Cost Neutral Early Retirement and the 35 Year Rule
The department wants 40 years’ service from you! Anything less will be cost neutralized in most cases.
To retire on full pension, you need to have 40 years ‘service and have reached your Normal Retirement Age (NRA). You can go before you reach NRA but no matter what amount of service you have you will be cost neutralized which means a percentage of your pension will be taken off you!
Retirement benefits will be reduced by a formula designed to reflect the additional cost to the state of paying these employees’ pensions over a longer period. Remember they want 40 years from you.
When you take up employment the state assumes you will give them 40 years’ service and will stay to your NRA and takes your pension contributions from your salary based on that, so when Ann decides to retire at 60 with 37 years done the state basically says oh flip, we calculated this one wrong, so they simply take a percentage off your pension and lump sum. This is where an AVC can help make up a shortfall!
If you need help working out exactly how much you will be cost neutralized by, we will be glad to help.
What is the 35-year rule?
So, this only applies to anyone who started teaching before the 1st of April 2004

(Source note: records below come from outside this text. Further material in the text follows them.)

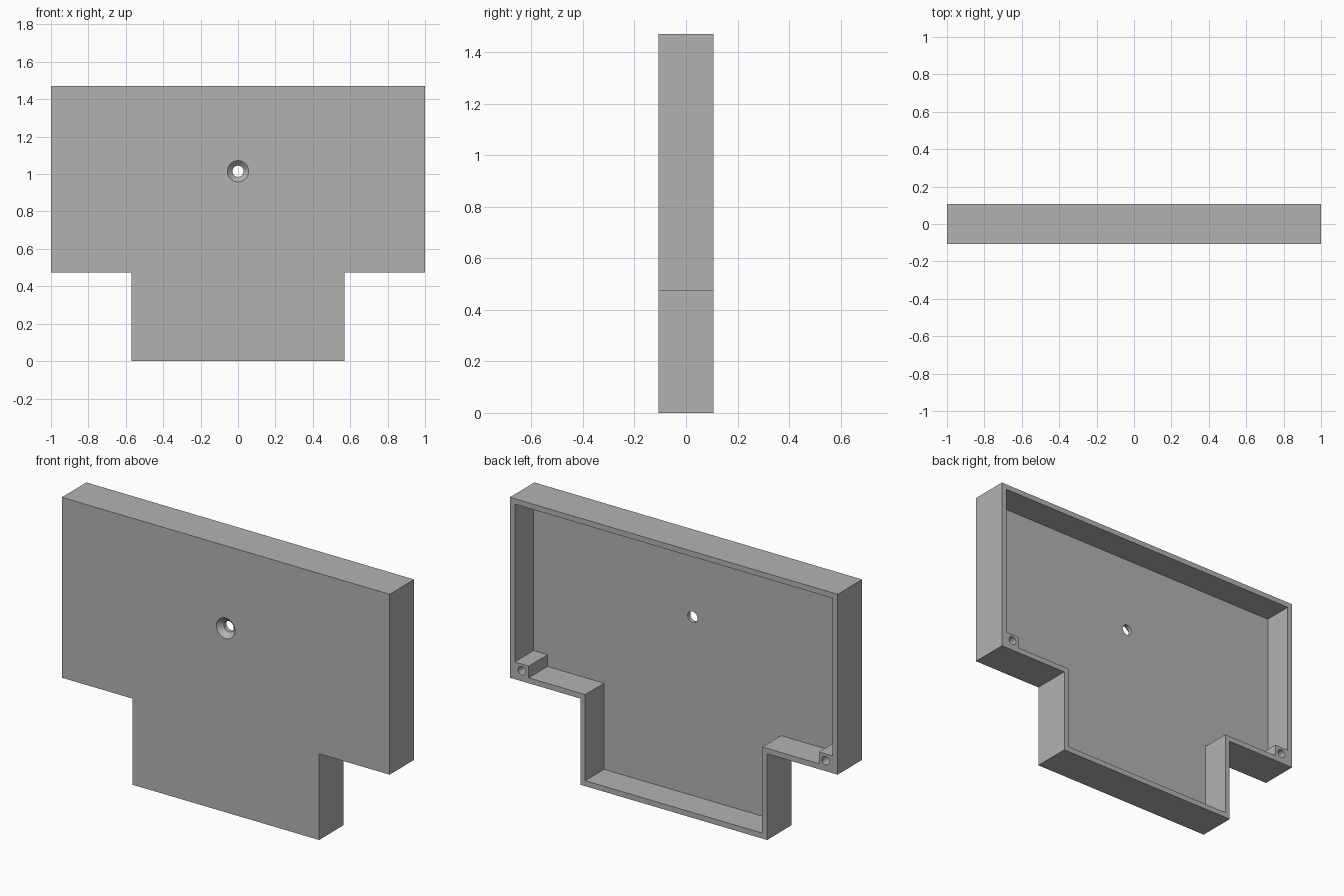
import bpy
import bmesh
import math
from mathutils import Matrix

cube = bpy.data.objects.get("Cube")
if cube:
    bpy.data.objects.remove(cube, do_unlink=True)

FRONT, BACK = -0.107, 0.107
STEM, LEDGE, TOP = 0.57, 0.475, 1.47
WALL, FLOOR = 0.03, 0.05
BOSS_X, BOSS_Z = 0.885, 0.57

grey = bpy.data.materials.new("plain grey")
grey.use_nodes = True
colour = (0.45, 0.45, 0.45, 1)
grey.diffuse_color = colour
grey.node_tree.nodes["Principled BSDF"].inputs["Base Color"].default_value = colour


def add_object(name, bm):
    bmesh.ops.recalc_face_normals(bm, faces=bm.faces)
    mesh = bpy.data.meshes.new(name)
    bm.to_mesh(mesh)
    bm.free()
    mesh.materials.append(grey)
    obj = bpy.data.objects.new(name, mesh)
    bpy.context.collection.objects.link(obj)
    return obj


def prism(name, half, y0, y1):
    """Mirror a half outline in x and extrude it along y."""
    outline = half + [(-x, z) for x, z in reversed(half)]
    bm = bmesh.new()
    face = bm.faces.new([bm.verts.new((x, y0, z)) for x, z in outline])
    new = bmesh.ops.extrude_face_region(bm, geom=[face])["geom"]
    verts = [v for v in new if isinstance(v, bmesh.types.BMVert)]
    bmesh.ops.translate(bm, verts=verts, vec=(0, y1 - y0, 0))
    return add_object(name, bm)


def round_cutter(name, x, z, y0, y1, r0, r1):
    """Cone or cylinder along y, radius r0 at y0 and r1 at y1."""
    bm = bmesh.new()
    place = Matrix.Translation((x, (y0 + y1) / 2, z)) @ Matrix.Rotation(-math.pi / 2, 4, "X")
    bmesh.ops.create_cone(bm, cap_ends=True, segments=48, radius1=r0, radius2=r1,
                          depth=y1 - y0, matrix=place)
    return add_object(name, bm)


def cut(target, cutter):
    mod = target.modifiers.new(cutter.name, "BOOLEAN")
    mod.operation = "DIFFERENCE"
    mod.solver = "EXACT"
    mod.object = cutter
    bpy.context.view_layer.objects.active = target
    bpy.ops.object.modifier_apply(modifier=mod.name)
    bpy.data.objects.remove(cutter, do_unlink=True)


# T-shaped cover
cover = prism("cover_shell", [(STEM, 0), (STEM, LEDGE), (1, LEDGE), (1, TOP)], FRONT, BACK)

# Open back cavity, stepping around the two corner screw bosses
inner = STEM - WALL
cut(cover, prism("cavity", [
    (inner, WALL), (inner, LEDGE + WALL), (BOSS_X, LEDGE + WALL),
    (BOSS_X, BOSS_Z), (1 - WALL, BOSS_Z), (1 - WALL, TOP - WALL)],
    FRONT + FLOOR, BACK + 0.1))

# Countersunk centre hole
hole_z, bore, sink = 1.015, 0.03, 0.057
cut(cover, round_cutter("centre_bore", 0, hole_z, FRONT - 0.05, BACK, bore, bore))
depth = sink - bore
cut(cover, round_cutter("countersink", 0, hole_z, FRONT - depth, FRONT + depth,
                        sink + depth, bore))

# Blind screw holes in the bosses
for side in (-1, 1):
    cut(cover, round_cutter("screw_hole", side * 0.927, 0.533, BACK - 0.13, BACK + 0.05,
                            0.023, 0.023))

# Smooth hole walls, sharp edges elsewhere
bpy.ops.object.select_all(action="DESELECT")
cover.select_set(True)
bpy.context.view_layer.objects.active = cover
bpy.ops.object.shade_smooth_by_angle(angle=math.radians(30))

If you have 35 years’ service and are 55 you can retire without cost neutral penalty so you will be paid for 35 years’ service and credits for pre-service training of either 1 or 2 years is given to help you reach the 35-year threshold.

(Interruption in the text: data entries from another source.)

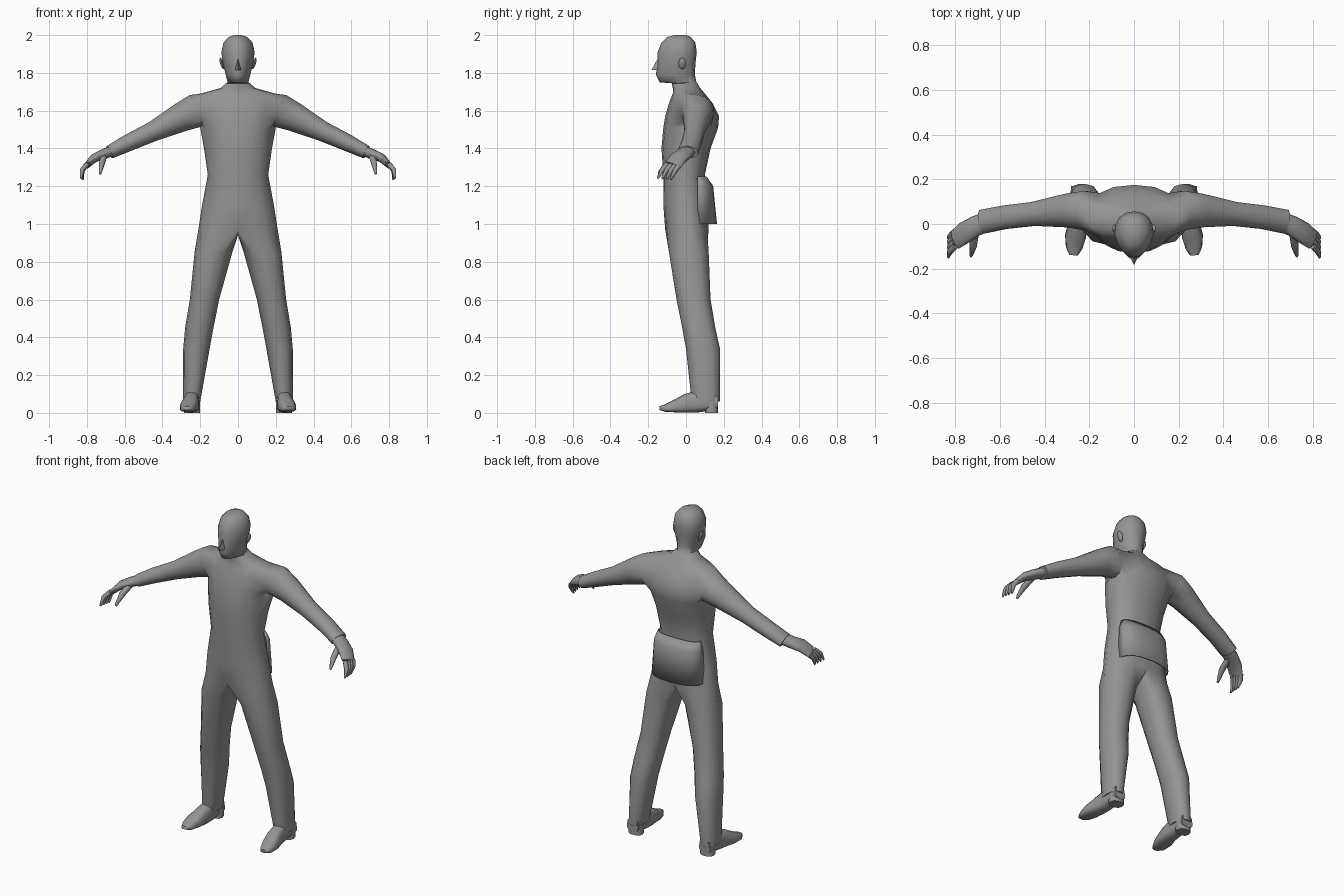
import bpy, bmesh, math
from mathutils import Vector

cube = bpy.data.objects.get("Cube")
if cube:
    bpy.data.objects.remove(cube, do_unlink=True)

SHADE = 0.3
grey = bpy.data.materials.new("plain grey")
grey.use_nodes = True
grey.diffuse_color = (SHADE, SHADE, SHADE, 1)
shader = grey.node_tree.nodes["Principled BSDF"]
shader.inputs["Base Color"].default_value = grey.diffuse_color


def finish(ob):
    """Give an object the material and smooth shading with sharp creases."""
    ob.data.materials.append(grey)
    bpy.ops.object.select_all(action='DESELECT')
    ob.select_set(True)
    bpy.context.view_layer.objects.active = ob
    bpy.ops.object.shade_smooth_by_angle(angle=math.radians(65))


def oval(centre, u, v, sides, power=2, taper=0, start=0):
    """Superellipse ring; taper narrows its -v side."""
    ring = []
    for i in range(sides):
        angle = math.radians(start) + math.tau * i / sides
        ca, sa = math.cos(angle), math.sin(angle)
        across = math.copysign(abs(ca) ** (2 / power), ca)
        along = math.copysign(abs(sa) ** (2 / power), sa)
        ring.append(centre + u * across * (1 + taper * min(along, 0)) + v * along)
    return ring


def level_ring(z, left, right, front, back, sides, **shape):
    centre = Vector(((left + right) / 2, (front + back) / 2, z))
    across = Vector(((right - left) / 2, 0, 0))
    along = Vector((0, (back - front) / 2, 0))
    return oval(centre, across, along, sides, **shape)


def limb_rings(rows, sides, width_axis=(0, 1, 0), **shape):
    """Rings square to a path, from rows of centre, half width, half thickness."""
    rings = []
    for i, (point, width, thickness) in enumerate(rows):
        ahead = Vector(rows[min(i + 1, len(rows) - 1)][0])
        behind = Vector(rows[max(i - 1, 0)][0])
        direction = (ahead - behind).normalized()
        u = Vector(width_axis)
        u = (u - direction * u.dot(direction)).normalized()
        v = direction.cross(u)
        rings.append(oval(Vector(point), u * width, v * thickness, sides, **shape))
    return rings


def add_rings(bm, rings):
    return [[bm.verts.new(point) for point in ring] for ring in rings]


def bridge(bm, loops, closed=True, skip=()):
    """Faces between successive loops, leaving out the skipped cells."""
    count = len(loops[0])
    for r, (lower, upper) in enumerate(zip(loops, loops[1:])):
        for c in range(count if closed else count - 1):
            if (r, c) not in skip:
                d = (c + 1) % count
                bm.faces.new((lower[c], lower[d], upper[d], upper[c]))


def make_object(name, bm, mirror=True):
    if mirror:
        bmesh.ops.mirror(bm, geom=bm.verts[:] + bm.edges[:] + bm.faces[:],
                         merge_dist=0.001, axis='X')
    bmesh.ops.recalc_face_normals(bm, faces=bm.faces)
    mesh = bpy.data.meshes.new(name)
    bm.to_mesh(mesh)
    bm.free()
    ob = bpy.data.objects.new(name, mesh)
    bpy.context.collection.objects.link(ob)
    finish(ob)
    return ob


def solid(name, rings):
    """Closed part repeated on both sides."""
    bm = bmesh.new()
    loops = add_rings(bm, rings)
    bridge(bm, loops)
    bm.faces.new(loops[0])
    bm.faces.new(loops[-1])
    make_object(name, bm)


def digit(name, base, tip, radius, bend):
    """Tapering finger bowed outwards between its knuckle and its tip."""
    rows = []
    for t in (0, 0.5, 0.9, 1):
        point = base.lerp(tip, t) + bend * math.sin(math.pi * t)
        size = radius * (1 - 0.7 * t ** 3)
        rows.append((point, size, size))
    solid(name, limb_rings(rows, sides=6))


# Trunk and head profiles: height, half width, front, back
trunk = [(0.97, 0.21, -0.11, 0.12), (1.1, 0.19, -0.12, 0.11),
         (1.26, 0.16, -0.12, 0.1), (1.4, 0.18, -0.13, 0.13),
         (1.51, 0.2, -0.12, 0.17), (1.57, 0.21, -0.11, 0.175),
         (1.64, 0.22, -0.09, 0.14), (1.69, 0.2, -0.07, 0.1),
         (1.72, 0.09, -0.07, 0.075)]
head = [(1.745, 0.065, -0.075, 0.06), (1.75, 0.055, -0.14, 0.055),
        (1.79, 0.065, -0.16, 0.047), (1.85, 0.08, -0.15, 0.05),
        (1.91, 0.088, -0.15, 0.057), (1.96, 0.077, -0.13, 0.05),
        (1.99, 0.05, -0.1, 0.025), (2, 0.02, -0.06, 0)]
ARMPIT, SHOULDER = 4, 7
FRONT_COL, SIDE_COL, BACK_COL, LAST_COL = 2, 4, 6, 8

# Left half of the trunk and head, with an opening for the arm
body = bmesh.new()
half = []
for profile, taper in ((trunk, 0.1), (head, 0.28)):
    for z, width, front, back in profile:
        ring = level_ring(z, -width, width, front, back, 2 * LAST_COL,
                          power=2.3, taper=taper, start=-90)
        half.append(ring[:LAST_COL + 1])
grid = add_rings(body, half)
opening = {(r, c) for r in range(ARMPIT, SHOULDER) for c in range(FRONT_COL, BACK_COL)}
bridge(body, grid, closed=False, skip=opening)
body.faces.new(grid[-1])

# Sleeve grown from the opening
rim = [grid[ARMPIT][c] for c in range(SIDE_COL, BACK_COL)]
rim += [grid[r][BACK_COL] for r in range(ARMPIT, SHOULDER)]
rim += [grid[SHOULDER][c] for c in range(BACK_COL, FRONT_COL, -1)]
rim += [grid[r][FRONT_COL] for r in range(SHOULDER, ARMPIT, -1)]
rim += [grid[ARMPIT][c] for c in range(FRONT_COL, SIDE_COL)]
sleeve = limb_rings([
    ((0.22, 0.06, 1.6), 0.09, 0.09), ((0.3, 0.06, 1.565), 0.077, 0.077),
    ((0.45, 0.045, 1.49), 0.055, 0.053), ((0.58, 0.03, 1.43), 0.054, 0.045),
    ((0.68, 0.01, 1.38), 0.055, 0.036)], len(rim), start=-90)
sleeve = add_rings(body, sleeve)
bridge(body, [rim] + sleeve)
body.faces.new(sleeve[-1])

# Trouser leg grown from the hip: height, inner side, outer side, front, back
hip = grid[0]
crotch = [body.verts.new(hip[-1].co.lerp(hip[0].co, t) - Vector((0, 0, 0.03)))
          for t in (0.25, 0.5, 0.75)]
top = hip + crotch
leg = [level_ring(*row, sides=len(top), power=2.3, start=-120) for row in (
    (0.85, 0.03, 0.23, -0.09, 0.12), (0.6, 0.1, 0.255, -0.05, 0.13),
    (0.45, 0.13, 0.28, -0.02, 0.155), (0.34, 0.15, 0.29, 0, 0.18),
    (0.06, 0.2, 0.29, 0.03, 0.18))]
leg = add_rings(body, leg)
bridge(body, [top] + leg)
body.faces.new(leg[-1])
make_object("suited_body", body)

# Nose and ears
bpy.ops.mesh.primitive_cone_add(vertices=4, radius1=0.033, depth=0.06,
                                location=(0, -0.15, 1.845), scale=(0.5, 1, 1))
nose = bpy.context.object
nose.name = "nose"
finish(nose)
for side, label in ((1, "left"), (-1, "right")):
    bpy.ops.mesh.primitive_uv_sphere_add(
        segments=8, ring_count=6, radius=0.032, location=(side * 0.085, -0.02, 1.85),
        rotation=(0, side * 0.3, 0), scale=(0.3, 0.6, 1))
    ear = bpy.context.object
    ear.name = label + "_ear"
    finish(ear)

# Shoes, widest at the sole, with heel blocks
solid("shoe", limb_rings([
    ((0.245, 0.17, 0.06), 0.036, 0.04), ((0.245, 0.06, 0.06), 0.038, 0.058),
    ((0.25, 0, 0.05), 0.042, 0.05), ((0.262, -0.06, 0.035), 0.046, 0.033),
    ((0.268, -0.11, 0.025), 0.036, 0.02), ((0.27, -0.14, 0.025), 0.018, 0.01)],
    sides=12, width_axis=(1, 0, 0), power=2.6, taper=-0.25))
solid("shoe_heel", [level_ring(z, 0.2, 0.285, 0.1, 0.17, sides=10, power=2.6)
                    for z in (0, 0.06)])

# Hands, with fingers fanned between the outermost two
solid("palm", limb_rings([
    ((0.66, 0.01, 1.39), 0.045, 0.03), ((0.71, -0.01, 1.37), 0.046, 0.028),
    ((0.76, -0.04, 1.35), 0.05, 0.024), ((0.8, -0.07, 1.31), 0.046, 0.016)], sides=10))
names = ("index_finger", "middle_finger", "ring_finger", "little_finger")
for i, name in enumerate(names):
    share = i / (len(names) - 1)
    knuckle = Vector((0.8, -0.1, 1.315)).lerp(Vector((0.81, -0.04, 1.305)), share)
    tip = Vector((0.83, -0.15, 1.24)).lerp(Vector((0.82, -0.08, 1.235)), share)
    digit(name, knuckle, tip, radius=0.015, bend=Vector((0.01, 0, 0.01)))
digit("thumb", Vector((0.71, -0.03, 1.36)), Vector((0.73, -0.145, 1.265)),
      radius=0.019, bend=Vector((0, -0.01, 0.01)))

# Jacket tail flaring over the seat, as the rear half of each ring
FLAP_SIDES = 20
flap = []
for z, width, back in ((1.25, 0.14, 0.105), (1.2, 0.155, 0.14), (1, 0.165, 0.16)):
    ring = level_ring(z, -width, width, 0.12 - back, back, FLAP_SIDES, power=2.5)
    flap.append(ring[:FLAP_SIDES // 2 + 1])
bm = bmesh.new()
bridge(bm, add_rings(bm, flap), closed=False)
tail = make_object("jacket_tail", bm, mirror=False)
cloth = tail.modifiers.new("cloth", 'SOLIDIFY')
cloth.thickness = 0.008
cloth.offset = 0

However, such credits do not count as pensionable service, i.e. a teacher eligible for the maximum credit of 2 years would be able to retire after 33years of service (having reached age 55).
What does this all mean?
While you can currently still retire at your normal retirement age (60 or 65) though you may not become entitled to a State Pension until age 66. Please note the minimum Superannuation pension age for new entrants (members of the new public sector pension scheme) is linked to the State Pension age and so the normal retirement age will be 66.
Stay or go?
Are you wondering if you are financially prepared to retire? Would you like to know what your financial status post-retirement would be? You can discuss your plans with us in terms of the following while we help you make that decision
• Your current financial circumstances
• Your likely financial status post retirement
• Your plans and goals for retirement
• Social Welfare benefits relating to pension entitlements
• Advice on how to best manage your money in retirement.
Taking an early retirement can be complicated. Let us take the hassle out of it. If you’re thinking of retiring early, why not Book a meeting?